With all images left out, restate the records below exactly as written.

----- INPUT RECORDS -----

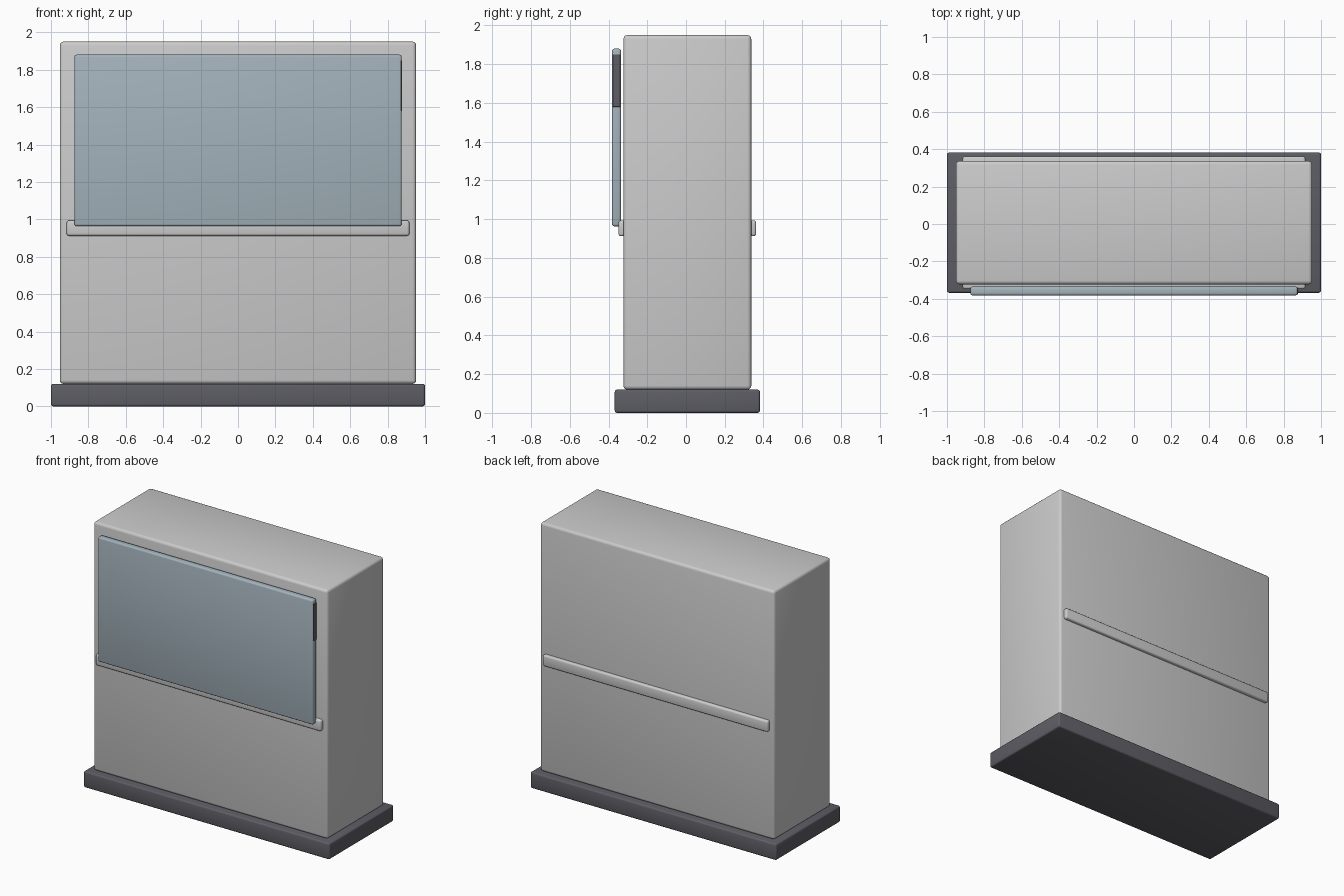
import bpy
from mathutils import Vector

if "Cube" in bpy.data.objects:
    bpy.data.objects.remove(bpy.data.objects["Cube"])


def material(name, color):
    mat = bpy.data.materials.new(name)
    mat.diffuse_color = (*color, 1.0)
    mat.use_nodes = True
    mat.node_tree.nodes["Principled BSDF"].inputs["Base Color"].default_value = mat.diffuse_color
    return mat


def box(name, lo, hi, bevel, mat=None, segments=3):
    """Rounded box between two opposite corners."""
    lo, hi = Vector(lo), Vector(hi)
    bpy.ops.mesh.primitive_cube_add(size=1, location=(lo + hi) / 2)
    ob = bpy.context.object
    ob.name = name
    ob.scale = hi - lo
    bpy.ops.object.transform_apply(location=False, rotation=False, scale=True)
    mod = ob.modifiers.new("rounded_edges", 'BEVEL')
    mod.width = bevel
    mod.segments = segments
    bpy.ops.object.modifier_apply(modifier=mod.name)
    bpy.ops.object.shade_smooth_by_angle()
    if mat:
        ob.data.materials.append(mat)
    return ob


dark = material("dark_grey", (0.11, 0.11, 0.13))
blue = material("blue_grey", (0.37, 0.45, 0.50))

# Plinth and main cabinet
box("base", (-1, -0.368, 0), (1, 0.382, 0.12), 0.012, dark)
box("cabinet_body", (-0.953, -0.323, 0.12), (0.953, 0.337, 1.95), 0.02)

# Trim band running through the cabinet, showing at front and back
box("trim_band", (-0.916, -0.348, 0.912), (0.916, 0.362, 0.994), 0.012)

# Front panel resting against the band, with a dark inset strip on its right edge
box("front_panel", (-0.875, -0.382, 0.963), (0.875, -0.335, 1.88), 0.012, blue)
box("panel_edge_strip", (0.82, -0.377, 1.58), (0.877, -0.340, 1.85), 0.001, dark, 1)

-----

FINISHED TASK:
import bpy
from mathutils import Vector

if "Cube" in bpy.data.objects:
    bpy.data.objects.remove(bpy.data.objects["Cube"])


def material(name, color):
    mat = bpy.data.materials.new(name)
    mat.diffuse_color = (*color, 1.0)
    mat.use_nodes = True
    mat.node_tree.nodes["Principled BSDF"].inputs["Base Color"].default_value = mat.diffuse_color
    return mat


def box(name, lo, hi, bevel, mat=None, segments=3):
    """Rounded box between two opposite corners."""
    lo, hi = Vector(lo), Vector(hi)
    bpy.ops.mesh.primitive_cube_add(size=1, location=(lo + hi) / 2)
    ob = bpy.context.object
    ob.name = name
    ob.scale = hi - lo
    bpy.ops.object.transform_apply(location=False, rotation=False, scale=True)
    mod = ob.modifiers.new("rounded_edges", 'BEVEL')
    mod.width = bevel
    mod.segments = segments
    bpy.ops.object.modifier_apply(modifier=mod.name)
    bpy.ops.object.shade_smooth_by_angle()
    if mat:
        ob.data.materials.append(mat)
    return ob


dark = material("dark_grey", (0.11, 0.11, 0.13))
blue = material("blue_grey", (0.37, 0.45, 0.50))

# Plinth and main cabinet
box("base", (-1, -0.368, 0), (1, 0.382, 0.12), 0.012, dark)
box("cabinet_body", (-0.953, -0.323, 0.12), (0.953, 0.337, 1.95), 0.02)

# Trim band running through the cabinet, showing at front and back
box("trim_band", (-0.916, -0.348, 0.912), (0.916, 0.362, 0.994), 0.012)

# Front panel resting against the band, with a dark inset strip on its right edge
box("front_panel", (-0.875, -0.382, 0.963), (0.875, -0.335, 1.88), 0.012, blue)
box("panel_edge_strip", (0.82, -0.377, 1.58), (0.877, -0.340, 1.85), 0.001, dark, 1)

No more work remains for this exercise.